ASSIGNMENT: Copy the data exactly from the line that contains "0.018, 0.008), silver);" through the line that contains "const pinXs = spaced(51, 0.038).filter((_, i)", keeping both end lines and leaving out everything else.

(EXERCISE DATA Opens)

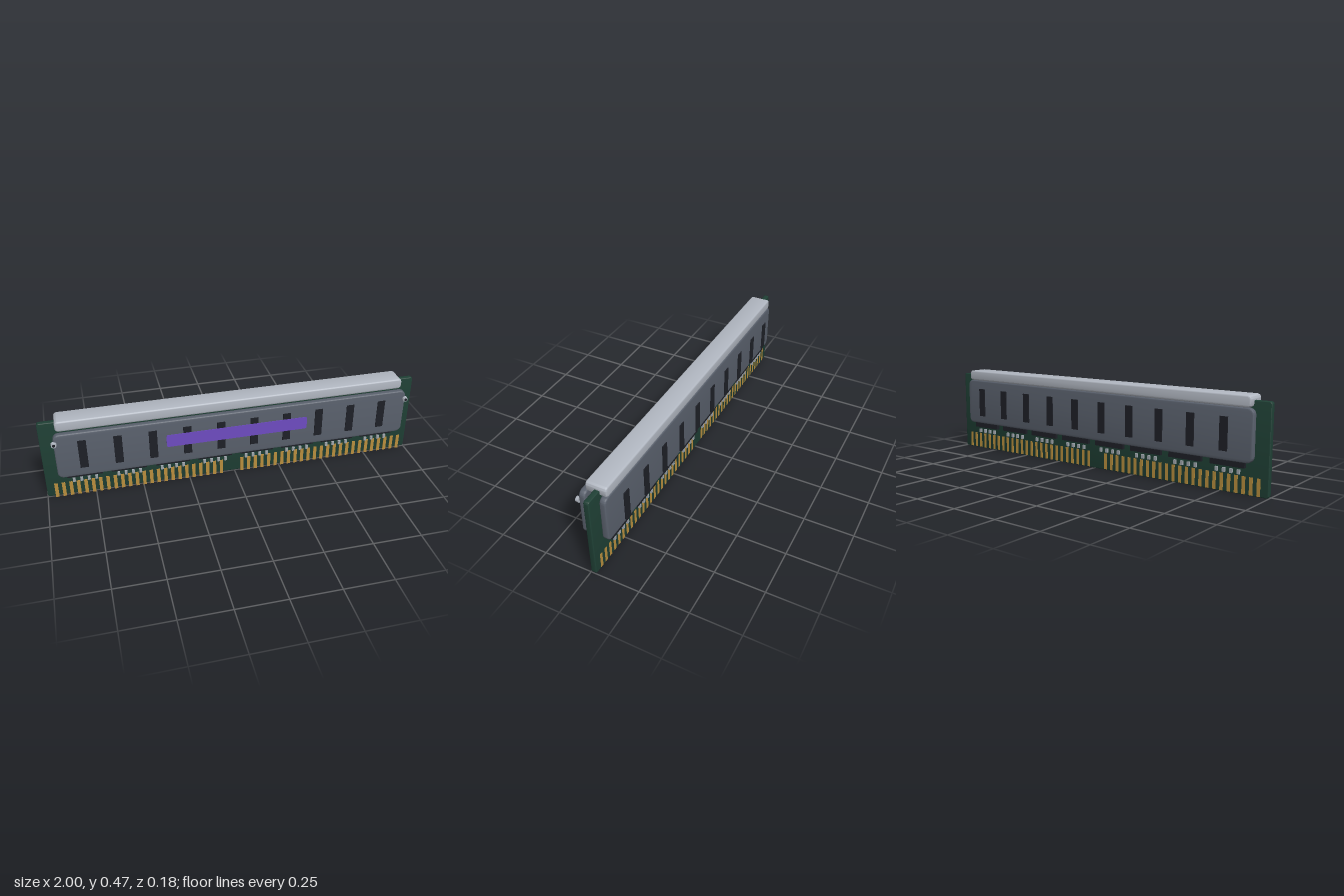
import * as THREE from 'three';
import { toCreasedNormals } from 'three/addons/utils/BufferGeometryUtils.js';

const mat = (color) => new THREE.MeshStandardMaterial({ color });

// Rounded plate with bevelled rims, spanning x0..x1, y0..y1, z0..z1
function plate(x0, x1, y0, y1, z0, z1, radius, bevel) {
  const a = x0 + bevel, b = x1 - bevel, c = y0 + bevel, d = y1 - bevel;
  const r = Math.max(radius - bevel, 0.001);
  const s = new THREE.Shape();
  s.moveTo(a + r, c);
  s.lineTo(b - r, c);
  s.absarc(b - r, c + r, r, -Math.PI / 2, 0);
  s.lineTo(b, d - r);
  s.absarc(b - r, d - r, r, 0, Math.PI / 2);
  s.lineTo(a + r, d);
  s.absarc(a + r, d - r, r, Math.PI / 2, Math.PI);
  s.lineTo(a, c + r);
  s.absarc(a + r, c + r, r, Math.PI, Math.PI * 1.5);
  const g = new THREE.ExtrudeGeometry(s, {
    depth: z1 - z0 - 2 * bevel, bevelEnabled: bevel > 0, bevelSize: bevel,
    bevelThickness: bevel, bevelSegments: 3, curveSegments: 5,
  });
  g.translate(0, 0, z0 + bevel);
  return toCreasedNormals(g, 0.6);
}

function box(w, y0, y1, z0, z1) {
  const g = new THREE.BoxGeometry(w, y1 - y0, z1 - z0);
  g.translate(0, (y0 + y1) / 2, (z0 + z1) / 2);
  return g;
}

export function createModel() {
  const root = new THREE.Group();
  const board = mat(0x1f4035), spreader = mat(0x5a616d), silver = mat(0xb2b8c2);
  const dark = mat(0x1e2027), gold = mat(0xb98f3e), purple = mat(0x6e4cc2), cap = mat(0x9fa6ad);

  const add = (name, geo, material, x = 0, parent = root) => {
    const m = new THREE.Mesh(geo, material);
    m.name = name;
    m.position.x = x;
    parent.add(m);
    return m;
  };
  // One copy of a geometry at each x, gathered under a named group
  const row = (name, geo, material, xs) => {
    const g = new THREE.Group();
    g.name = name + 'Row';
    xs.forEach((x) => add(name, geo, material, x, g));
    root.add(g);
  };
  const spaced = (n, pitch) => Array.from({ length: n }, (_, i) => (i - (n - 1) / 2) * pitch);

  // Circuit board, clamp bar and the two heat spreaders
  add('circuitBoard', plate(-1, 1, 0, 0.443, -0.028, -0.001, 0.012, 0.004), board);
  add('topBar', plate(-0.914, 0.914, 0.411, 0.467, -0.063, 0.045, 0.018, 0.008), silver);
  add('frontSpreader', plate(-0.93, 0.93, 0.157, 0.41, 0.042, 0.074, 0.03, 0.007), spreader);
  add('backSpreader', plate(-0.93, 0.93, 0.157, 0.41, -0.063, -0.031, 0.03, 0.007), spreader);

  // Memory chips under each spreader
  const chipXs = spaced(8, 0.228);
  row('frontChip', box(0.18, 0.13, 0.304, 0.023, 0.042), dark, chipXs);
  row('backChip', box(0.18, 0.13, 0.304, -0.053, -0.035), dark, chipXs);

  // Four small capacitors below each chip
  const capXs = chipXs.flatMap((x) => spaced(4, 0.038).map((d) => x + d));
  row('frontCapacitor', box(0.014, 0.098, 0.119, 0.028, 0.038), cap, capXs);
  row('backCapacitor', box(0.014, 0.098, 0.119, -0.049, -0.039), cap, capXs);

  // Vent slots
  const slotXs = spaced(10, 0.1764);
  row('frontSlot', box(0.042, 0.206, 0.366, 0.072, 0.077), dark, slotXs);
  row('backSlot', box(0.042, 0.206, 0.366, -0.087, -0.082), dark, slotXs);

  // Edge contacts, leaving a gap for the key
  const pinXs = spaced(51, 0.038).filter((_, i) => i !== 24 && i !== 25);
  row('frontContact', box(0.018, 0.003, 0.088, 0.014, 0.017), gold, pinXs);
  row('backContact', box(0.018, 0.003, 0.088, -0.029, -0.026), gold, pinXs);

  // Label strip
  add('labelStrip', plate(-0.374, 0.374, 0.263, 0.333, 0.079, 0.082, 0.01, 0), purple);

  // Screws at both ends of the front spreader
  for (const side of [-1, 1]) {
    const screw = new THREE.Group();
    screw.name = side > 0 ? 'leftScrew' : 'rightScrew';
    const head = new THREE.CylinderGeometry(0.013, 0.015, 0.016, 20).rotateX(Math.PI / 2);
    const socket = new THREE.CylinderGeometry(0.008, 0.008, 0.004, 6).rotateX(Math.PI / 2);
    add('screwHead', head, silver, 0, screw).position.z = 0.078;
    add('screwSocket', socket, dark, 0, screw).position.z = 0.087;
    screw.position.set(side * 0.928, 0.362, 0);
    root.add(screw);
  }
  return root;
}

(EXERCISE DATA Closes)

TASK OUTPUT:
  add('topBar', plate(-0.914, 0.914, 0.411, 0.467, -0.063, 0.045, 0.018, 0.008), silver);
  add('frontSpreader', plate(-0.93, 0.93, 0.157, 0.41, 0.042, 0.074, 0.03, 0.007), spreader);
  add('backSpreader', plate(-0.93, 0.93, 0.157, 0.41, -0.063, -0.031, 0.03, 0.007), spreader);

  // Memory chips under each spreader
  const chipXs = spaced(8, 0.228);
  row('frontChip', box(0.18, 0.13, 0.304, 0.023, 0.042), dark, chipXs);
  row('backChip', box(0.18, 0.13, 0.304, -0.053, -0.035), dark, chipXs);

  // Four small capacitors below each chip
  const capXs = chipXs.flatMap((x) => spaced(4, 0.038).map((d) => x + d));
  row('frontCapacitor', box(0.014, 0.098, 0.119, 0.028, 0.038), cap, capXs);
  row('backCapacitor', box(0.014, 0.098, 0.119, -0.049, -0.039), cap, capXs);

  // Vent slots
  const slotXs = spaced(10, 0.1764);
  row('frontSlot', box(0.042, 0.206, 0.366, 0.072, 0.077), dark, slotXs);
  row('backSlot', box(0.042, 0.206, 0.366, -0.087, -0.082), dark, slotXs);

  // Edge contacts, leaving a gap for the key
  const pinXs = spaced(51, 0.038).filter((_, i) => i !== 24 && i !== 25);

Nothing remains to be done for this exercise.